Mouse model of asthma

The asthma model was performed as described in14, the schema illustrating the experimental plan is in Fig. 3a. The first step is sensitization to ovalbumin (OVA). This is done by injection of 50 μg of OVA (Thermo) adsorbed to 500 μg aluminum hydroxide (Alum, Thermo) in 200 μL PBS, administered on days 0 and 12 i.p. Secondly, the mice are challenged to OVA with 20 μg of intranasal (i.n.) OVA in 50 μL PBS on days 24, 26, and 28. This procedure is performed under ½ dose of anesthesia and anesthesia was blocked after the i.n. administration. The treatment with siRNA or shRNA commenced on day 29 and tissues were harvested on day 32.

Lung inflation with cryomatrix

For the histological evaluation, the lungs were inflated postmortem with 1:1 cryomatrix:PBS (O.C.T embedding matrix, Kaltek, Italy) via intratracheal cannula, removed from the chest cavity, and frozen in 2-methylbutane bath on dry ice.

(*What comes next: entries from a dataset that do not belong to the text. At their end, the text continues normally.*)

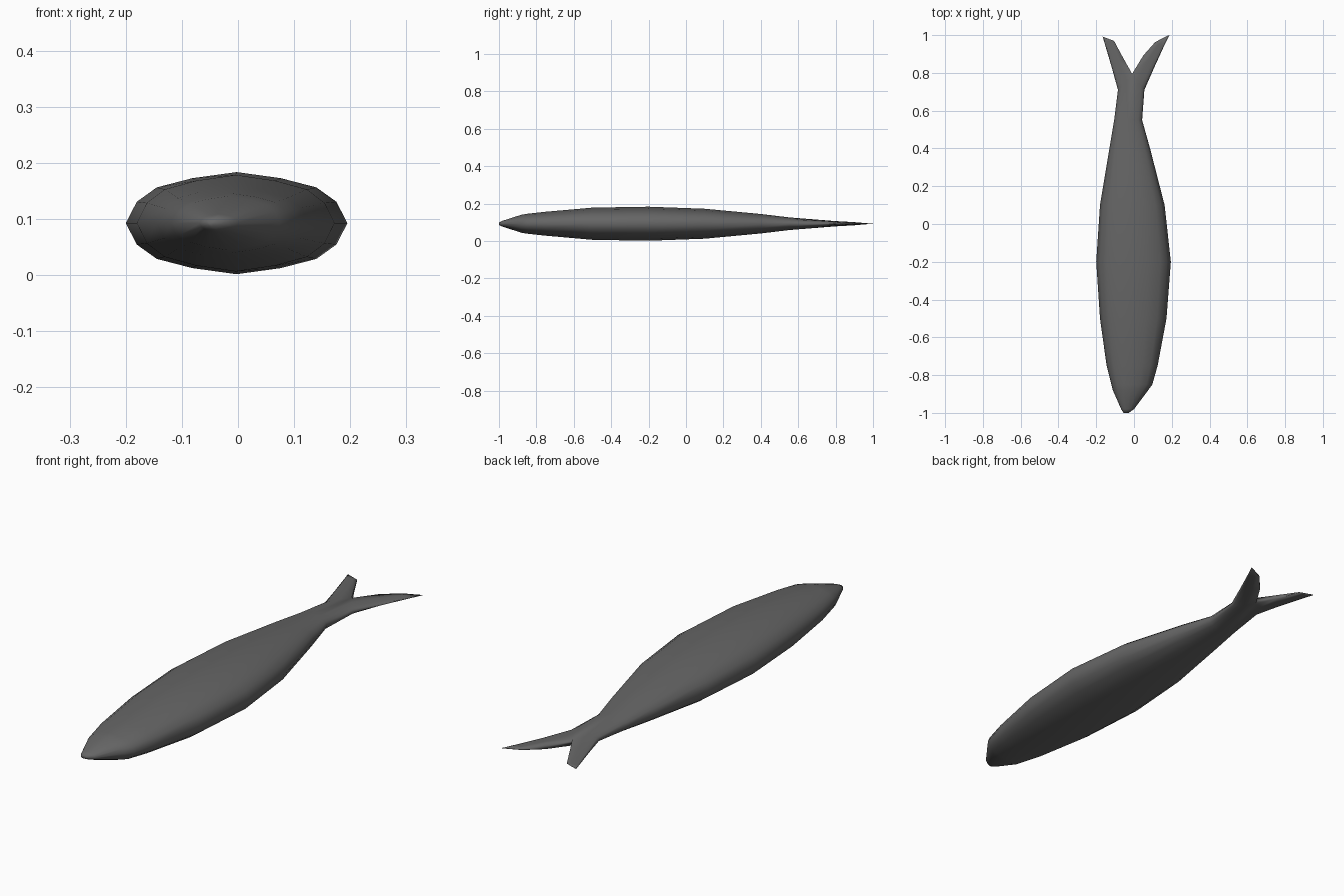
import bpy, bmesh

if "Cube" in bpy.data.objects:
    bpy.data.objects.remove(bpy.data.objects["Cube"])

ZC = 0.0925

# unit cross-section: 16 points, starting at top centre, going via left side to the bottom and back
quarter = [(0, 1), (0.40, 0.88), (0.72, 0.70), (0.90, 0.42), (1, 0)]
left = [(-x, z) for x, z in quarter] + [(-x, -z) for x, z in quarter[-2::-1]]
section = left + [(-x, z) for x, z in left[-2:0:-1]]

# body stations: y, left x, right x, half height
stations = [
    (-1.00, -0.055, -0.028, 0.007), (-0.98, -0.068, 0.0, 0.016),
    (-0.88, -0.112, 0.075, 0.048), (-0.85, -0.120, 0.097, 0.053),
    (-0.75, -0.145, 0.125, 0.064), (-0.50, -0.180, 0.172, 0.086),
    (-0.20, -0.200, 0.195, 0.091), (0.10, -0.180, 0.162, 0.080),
    (0.40, -0.130, 0.085, 0.052), (0.55, -0.105, 0.043, 0.034),
    (0.71, -0.085, 0.055, 0.022),
]

bm = bmesh.new()


def bridge(a, b):
    n = len(a)
    for i in range(n):
        j = (i + 1) % n
        bm.faces.new((a[i], a[j], b[j], b[i]))


# body rings; the last one is pulled back in the middle to form the fork
rings = []
for k, (y, xl, xr, h) in enumerate(stations):
    fork = 0.085 if k == len(stations) - 1 else 0
    cx = (xl + xr) / 2 + (0.005 if fork else 0)
    ring = []
    for nx, nz in section:
        x = cx + (nx * (xr - cx) if nx > 0 else nx * (cx - xl))
        t = 1 - abs(nx)
        ring.append(bm.verts.new((x, y + fork * t, ZC + nz * h * (1 - 0.35 * t if fork else 1))))
    rings.append(ring)
for a, b in zip(rings, rings[1:]):
    bridge(a, b)
bm.faces.new(rings[0])


# tail lobe: half rings running from inner edge to outer edge
def lobe(base, sections):
    prev = base
    for inner, outer, h in sections:
        ring = []
        for nx, nz in left:
            t = abs(nx)
            ring.append(bm.verts.new((inner[0] + (outer[0] - inner[0]) * t,
                                      inner[1] + (outer[1] - inner[1]) * t,
                                      ZC + nz * h)))
        bridge(prev, ring)
        prev = ring
    bm.faces.new(prev)


last = rings[-1]
lobe(last[:9], [((-0.055, 0.875), (-0.118, 0.83), 0.009),
                ((-0.105, 0.968), (-0.158, 0.965), 0.002),
                ((-0.112, 0.972), (-0.166, 0.992), 0.001)])
lobe([last[0]] + last[:7:-1], [((0.050, 0.893), (0.110, 0.835), 0.009),
                               ((0.112, 0.963), (0.158, 0.94), 0.003),
                               ((0.180, 0.998), (0.187, 1.0), 0.001)])

bmesh.ops.recalc_face_normals(bm, faces=bm.faces)
mesh = bpy.data.meshes.new("fish_body")
bm.to_mesh(mesh)
bm.free()
fish = bpy.data.objects.new("fish_body", mesh)
bpy.context.collection.objects.link(fish)

mat = bpy.data.materials.new("dark grey")
mat.diffuse_color = (0.13, 0.13, 0.13, 1)
mat.use_nodes = True
mat.node_tree.nodes["Principled BSDF"].inputs["Base Color"].default_value = mat.diffuse_color
mesh.materials.append(mat)
for f in mesh.polygons:
    f.use_smooth = True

Fresh cryosections (10 μm thick) were fixed with formalin and stained with H&E. As an input to the qPCR, 10–15 lung cryosections (each 15 μm thick) were pooled into a frozen 1.5 mL Eppendorf tube, whereas the heart was discarded.

Histology and pathological analysis

The tissue sections were assessed by a pathologist in blind manner, i.e. the pathologist received the samples without prior knowledge about the group or treatment. The presence of inflammation in the lungs was scored in semi-quantitative way by assigning a score in the scale of 0 (normal tissue/no inflammation), 1 (mild inflammation/infiltration of the leukocytes), 2 (moderate inflammation), or 3 (severe inflammation), in 0.5-point grades. The pathologist scored the presence of perivascular infiltration (PVI), peribronchial infiltration (PBI), alveolar inflammation (AI), and edema.

In vivo transfection

The transfection complexes (CPP/siRNA or CPP/pDNA) were prepared as described above, in 200 μL per injection, and injected into the tail vein. The reporter gene expression levels were evaluated from the whole tissue homogenate post mortem 24 h after single injection as described in detail in10.


The tissues were homogenized using Precellys 24-Dual homogenization system (Bertin Technologies, France) with TRIzol reagent (Thermo Fisher Scientific). Before RNA extraction, additional centrifuge step was utilized to reduce the amount of cryomatrix in the sample. TRIzol reagent was added directly onto the frozen cryosections (as per manufacturer’s protocol, 1 mL of TRIzol per 50–100 μg of tissue sample) and thoroughly vortexed to minimize section clumping. The samples were then incubated for 3 min at room temperature, vortexed and centrifuged 16 000 × g for 1 min. Sedimented insoluble fibrous tissue was discarded and supernatant containing the TRIzol-solubilised nucleic acid and protein was used to proceed with normal TRIzol manufacturer’s RNA extraction protocol.

RNA quality was assessed and concentration measured using 1.8% agarose gel and NanoDrop2000, respectively. cDNA was synthesized using SuperScript IV Reverse Transcriptase (Thermo Fisher Scientific) according to the manufacturer’s protocol. qPCR was performed with the SYBR green system, using HOT FIREPol EvaGreen qPCR Supermix (Solis Biodyne, Estonia) according to the manufacturer’s protocol. The obtained Ct were analyzed using 2−ΔΔCT method.

Primers for the qPCR are as follows: Mus musculus TNFα forward: 5′-TACTGAACTTCGGGGTGATTGGTCC-3′, reverse: 5′-CAGCCTTGTCCCTTGAAGAGAACC-3′ and Mus musculus Actin beta forward: 5′-CCACACCCGCCACCAGTTCG-3′, reverse: 5′-TACAGCCCGGGGAGCATCGT-3′. The oligonucleotides were ordered from Metabion, Germany.

Statistical analysis

The data variability in the figures is described via standard error (s.e.m.). Statistical differences between experimental factors were calculated with the help of a statistical package Statistica (Dell) using ANOVA and individual group comparisons with Fisher LSD post-hoc. The significance thresholds are highlighted in the figures as follows: *p < 0.05, **p < 0.01, ***p < 0.001.